- "Can our nation learn from the Vietnam experience that fire is hot?"
- Americans have the opportunity to play with lots of matches but do we know how not to get burned?
There are various reasons to go to war according to each culture, and differences in ways of battle, but the connections of culture and war are seen in every nation. The beginning part of the book, deals with the "tinder". It examines the assumptions Americans make about values and traditional perceptions. These assumptions are just taken for granted and seldom explained. They are the myths that lay on the backbone of our patriotism and nationalism. It is exactly this idealism that led Americans to Vietnam.
The second part of the book is called the "fire". It deals with the political reasons for getting involved with Vietnam. All areas of government play a part in the political culture of Americans and it is their assumptions of power and past decisions that fueled specific thoughts on handling the Vietnam crisis.
The end of the book is compared to the "backfire". This examines the backlash brought on by the bureaucracy that made the war take place in Vietnam; the reactions of the men fighting the war; and the American way of life.

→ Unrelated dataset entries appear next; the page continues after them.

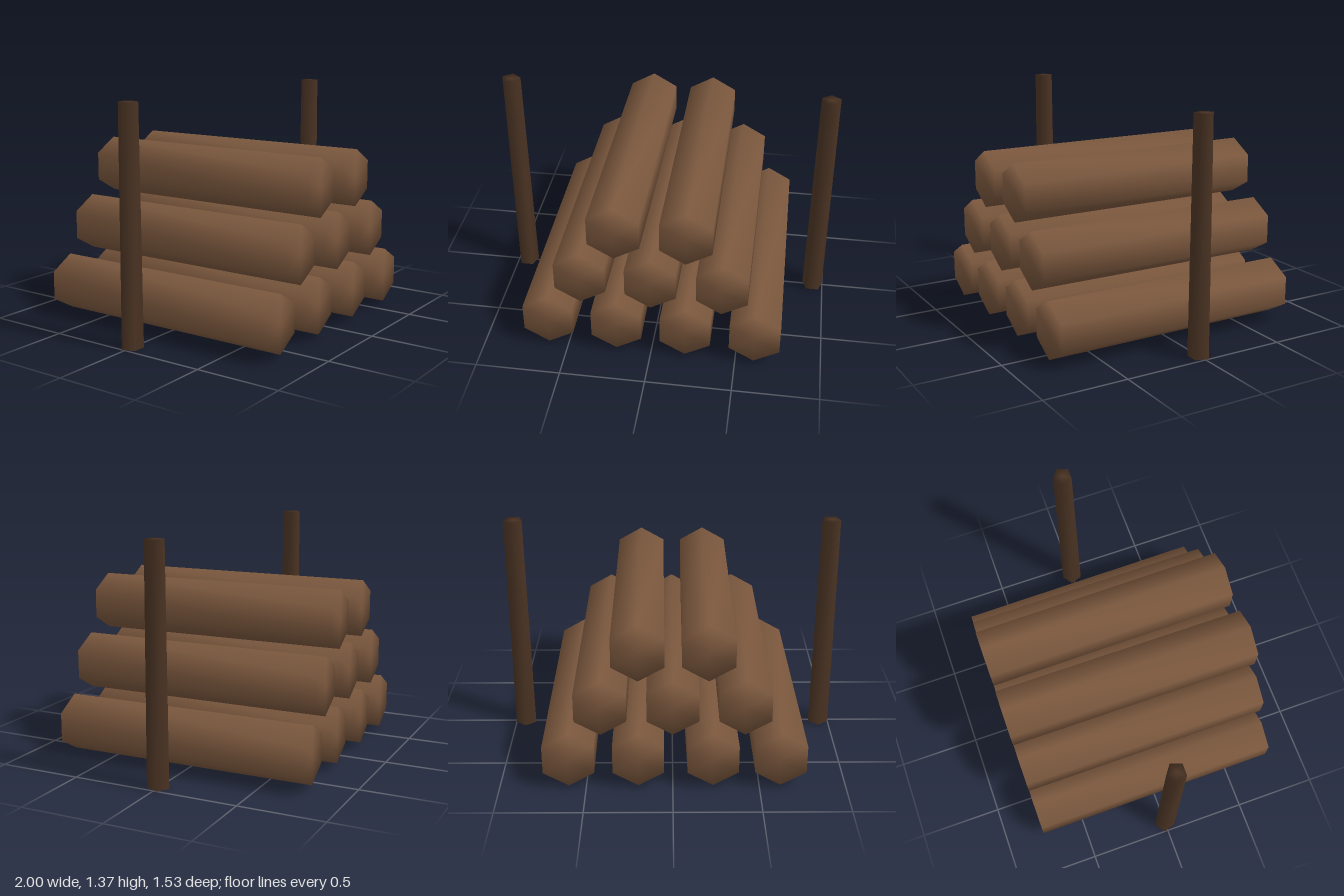
import * as THREE from 'three';
import { mergeVertices } from 'three/addons/utils/BufferGeometryUtils.js';

// Few-sided cylinder with corners shared between sides and caps, for soft shading
function softCylinder(rTop, rBottom, length, sides) {
  const g = new THREE.CylinderGeometry(rTop, rBottom, length, sides);
  g.deleteAttribute('normal');
  g.deleteAttribute('uv');
  const merged = mergeVertices(g, 1e-4);
  merged.computeVertexNormals();
  return merged;
}

export function createModel() {
  const model = new THREE.Group();
  model.name = 'logPile';

  const logWood = new THREE.MeshStandardMaterial({ color: 0x7a573d });
  logWood.name = 'logWood';
  const darkWood = new THREE.MeshStandardMaterial({ color: 0x4a3323 });
  darkWood.name = 'darkWood';

  // Stacked logs: [x at front end, x at back end] for each row
  const rows = [
    { y: 0.19, logs: [[-0.612, -0.62], [-0.205, -0.232], [0.202, 0.198], [0.608, 0.598]] },
    { y: 0.53, logs: [[-0.408, -0.408], [0, 0], [0.41, 0.408]] },
    { y: 0.87, logs: [[-0.204, -0.198], [0.202, 0.193]] },
  ];
  const logLength = 1.53;
  const logGeometry = softCylinder(0.17, 0.17, logLength, 6);
  logGeometry.rotateX(Math.PI / 2);
  rows.forEach(({ y, logs }, r) => {
    logs.forEach(([front, back], i) => {
      const log = new THREE.Mesh(logGeometry, logWood);
      log.name = `logRow${r + 1}Number${i + 1}`;
      log.position.set((front + back) / 2, y, 0);
      log.rotation.y = Math.atan2(front - back, logLength);
      model.add(log);
    });
  });

  // Upright five-sided posts, slightly tapered, with a corner to the back
  const postGeometry = softCylinder(0.058, 0.0657, 1.365, 5);
  postGeometry.rotateY(Math.PI);
  for (const side of [-1, 1]) {
    const post = new THREE.Mesh(postGeometry, darkWood);
    post.name = side > 0 ? 'leftPost' : 'rightPost';
    post.position.set(side * 0.9375, 1.365 / 2, 0);
    model.add(post);
  }
  return model;
}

Military decisions must be examined in the real-life bureaucratic circumstance in which they would take place.